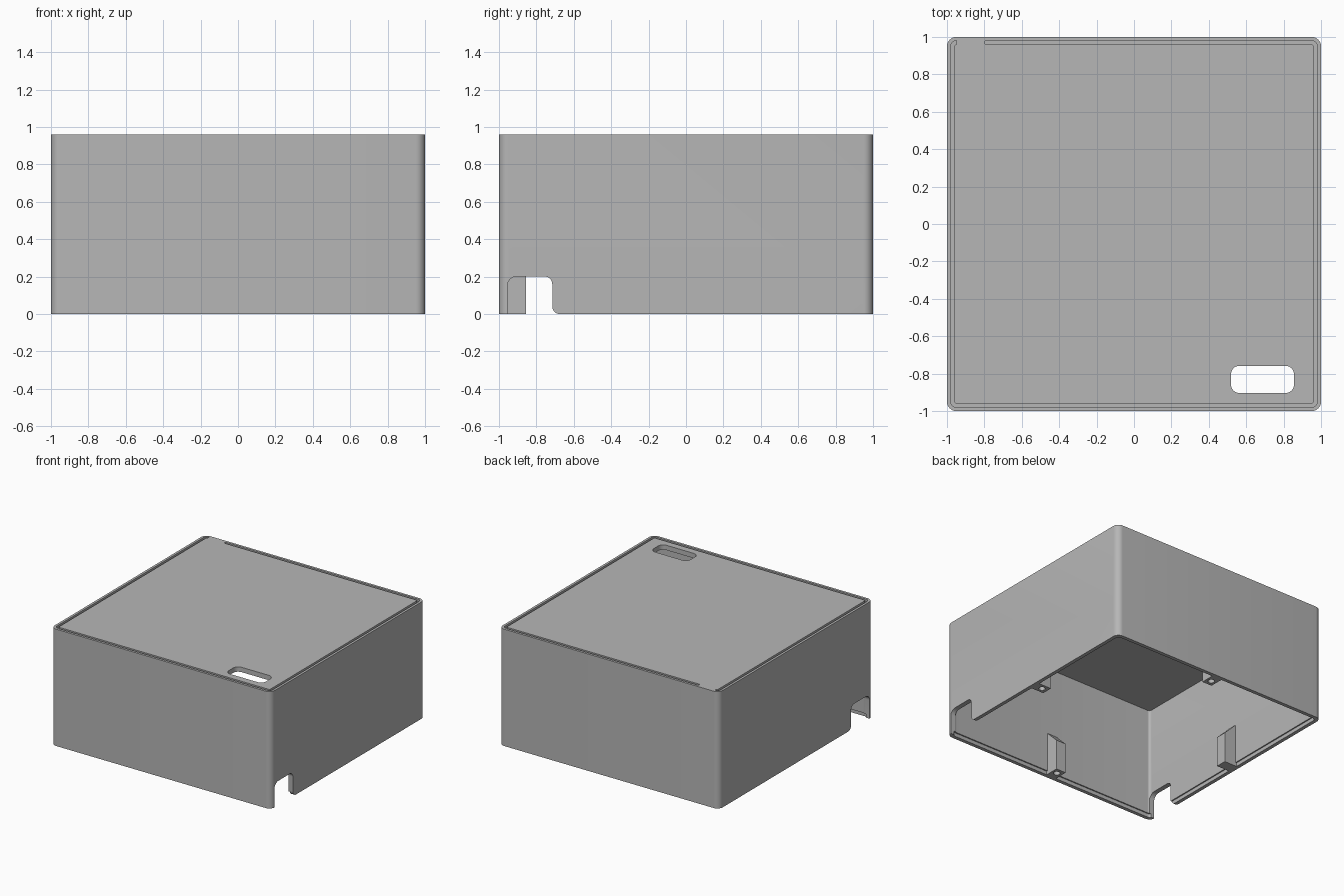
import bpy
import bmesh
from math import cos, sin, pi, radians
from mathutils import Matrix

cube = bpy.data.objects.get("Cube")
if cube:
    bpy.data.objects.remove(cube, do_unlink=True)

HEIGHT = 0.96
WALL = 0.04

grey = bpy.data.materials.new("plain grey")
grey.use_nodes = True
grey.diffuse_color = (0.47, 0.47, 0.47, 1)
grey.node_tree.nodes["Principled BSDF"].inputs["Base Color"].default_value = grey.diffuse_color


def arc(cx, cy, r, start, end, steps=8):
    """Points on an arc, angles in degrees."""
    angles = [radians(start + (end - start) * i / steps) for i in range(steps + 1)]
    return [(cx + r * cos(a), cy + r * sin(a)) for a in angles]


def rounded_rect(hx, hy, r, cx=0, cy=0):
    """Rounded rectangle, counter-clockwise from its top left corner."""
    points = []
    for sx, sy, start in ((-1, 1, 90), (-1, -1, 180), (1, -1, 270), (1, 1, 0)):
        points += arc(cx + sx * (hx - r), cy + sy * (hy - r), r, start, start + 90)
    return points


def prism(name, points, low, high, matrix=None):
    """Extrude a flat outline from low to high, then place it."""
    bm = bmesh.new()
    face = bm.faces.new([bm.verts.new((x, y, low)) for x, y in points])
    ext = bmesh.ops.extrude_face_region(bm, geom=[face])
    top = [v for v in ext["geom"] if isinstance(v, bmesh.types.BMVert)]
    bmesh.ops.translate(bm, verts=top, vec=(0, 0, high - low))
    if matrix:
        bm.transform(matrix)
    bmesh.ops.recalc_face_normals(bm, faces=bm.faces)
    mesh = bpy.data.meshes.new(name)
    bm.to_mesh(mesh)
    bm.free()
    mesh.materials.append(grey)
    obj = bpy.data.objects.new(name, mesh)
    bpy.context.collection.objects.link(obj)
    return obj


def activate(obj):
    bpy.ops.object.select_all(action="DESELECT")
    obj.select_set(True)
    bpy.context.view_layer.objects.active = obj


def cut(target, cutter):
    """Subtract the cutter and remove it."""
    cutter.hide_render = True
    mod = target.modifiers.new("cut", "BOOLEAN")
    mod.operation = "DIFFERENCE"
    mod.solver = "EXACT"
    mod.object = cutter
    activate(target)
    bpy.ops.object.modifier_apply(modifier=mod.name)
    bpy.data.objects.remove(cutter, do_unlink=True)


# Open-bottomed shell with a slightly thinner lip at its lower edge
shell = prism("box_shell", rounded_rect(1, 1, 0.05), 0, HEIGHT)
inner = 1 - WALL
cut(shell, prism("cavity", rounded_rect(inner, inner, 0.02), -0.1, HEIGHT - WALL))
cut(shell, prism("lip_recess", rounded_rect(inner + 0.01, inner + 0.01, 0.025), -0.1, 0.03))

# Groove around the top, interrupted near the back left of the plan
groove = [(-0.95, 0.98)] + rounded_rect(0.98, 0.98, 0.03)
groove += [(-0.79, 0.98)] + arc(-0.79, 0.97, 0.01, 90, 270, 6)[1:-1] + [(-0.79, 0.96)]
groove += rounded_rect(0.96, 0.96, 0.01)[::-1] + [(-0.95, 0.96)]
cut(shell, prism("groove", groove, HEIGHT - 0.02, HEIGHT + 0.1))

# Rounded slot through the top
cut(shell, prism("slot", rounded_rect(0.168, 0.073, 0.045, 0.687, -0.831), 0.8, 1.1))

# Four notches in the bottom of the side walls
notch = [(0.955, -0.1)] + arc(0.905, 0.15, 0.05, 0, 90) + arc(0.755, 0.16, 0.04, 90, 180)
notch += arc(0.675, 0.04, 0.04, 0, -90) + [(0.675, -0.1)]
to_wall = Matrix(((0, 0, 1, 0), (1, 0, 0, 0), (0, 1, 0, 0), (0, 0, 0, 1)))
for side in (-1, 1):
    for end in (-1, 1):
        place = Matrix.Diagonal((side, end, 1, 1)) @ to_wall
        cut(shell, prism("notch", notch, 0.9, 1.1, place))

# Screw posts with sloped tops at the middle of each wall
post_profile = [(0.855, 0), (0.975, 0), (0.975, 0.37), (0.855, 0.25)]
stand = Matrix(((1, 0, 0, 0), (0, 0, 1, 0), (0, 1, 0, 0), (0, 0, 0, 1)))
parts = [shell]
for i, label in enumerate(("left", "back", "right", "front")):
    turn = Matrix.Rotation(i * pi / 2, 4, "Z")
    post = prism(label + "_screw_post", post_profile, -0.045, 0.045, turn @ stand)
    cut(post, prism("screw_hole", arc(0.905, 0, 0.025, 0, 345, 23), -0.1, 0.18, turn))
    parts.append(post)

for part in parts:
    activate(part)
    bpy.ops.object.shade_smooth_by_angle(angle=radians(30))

━━━━━━

▶ [WORK TO BE COMPLETED]
Given the records above, return exactly the lines starting at the line containing "angles = [radians(start" and ending at the line containing "top = [v for", including both.

▶ [ANSWER SPACE]
    angles = [radians(start + (end - start) * i / steps) for i in range(steps + 1)]
    return [(cx + r * cos(a), cy + r * sin(a)) for a in angles]


def rounded_rect(hx, hy, r, cx=0, cy=0):
    """Rounded rectangle, counter-clockwise from its top left corner."""
    points = []
    for sx, sy, start in ((-1, 1, 90), (-1, -1, 180), (1, -1, 270), (1, 1, 0)):
        points += arc(cx + sx * (hx - r), cy + sy * (hy - r), r, start, start + 90)
    return points


def prism(name, points, low, high, matrix=None):
    """Extrude a flat outline from low to high, then place it."""
    bm = bmesh.new()
    face = bm.faces.new([bm.verts.new((x, y, low)) for x, y in points])
    ext = bmesh.ops.extrude_face_region(bm, geom=[face])
    top = [v for v in ext["geom"] if isinstance(v, bmesh.types.BMVert)]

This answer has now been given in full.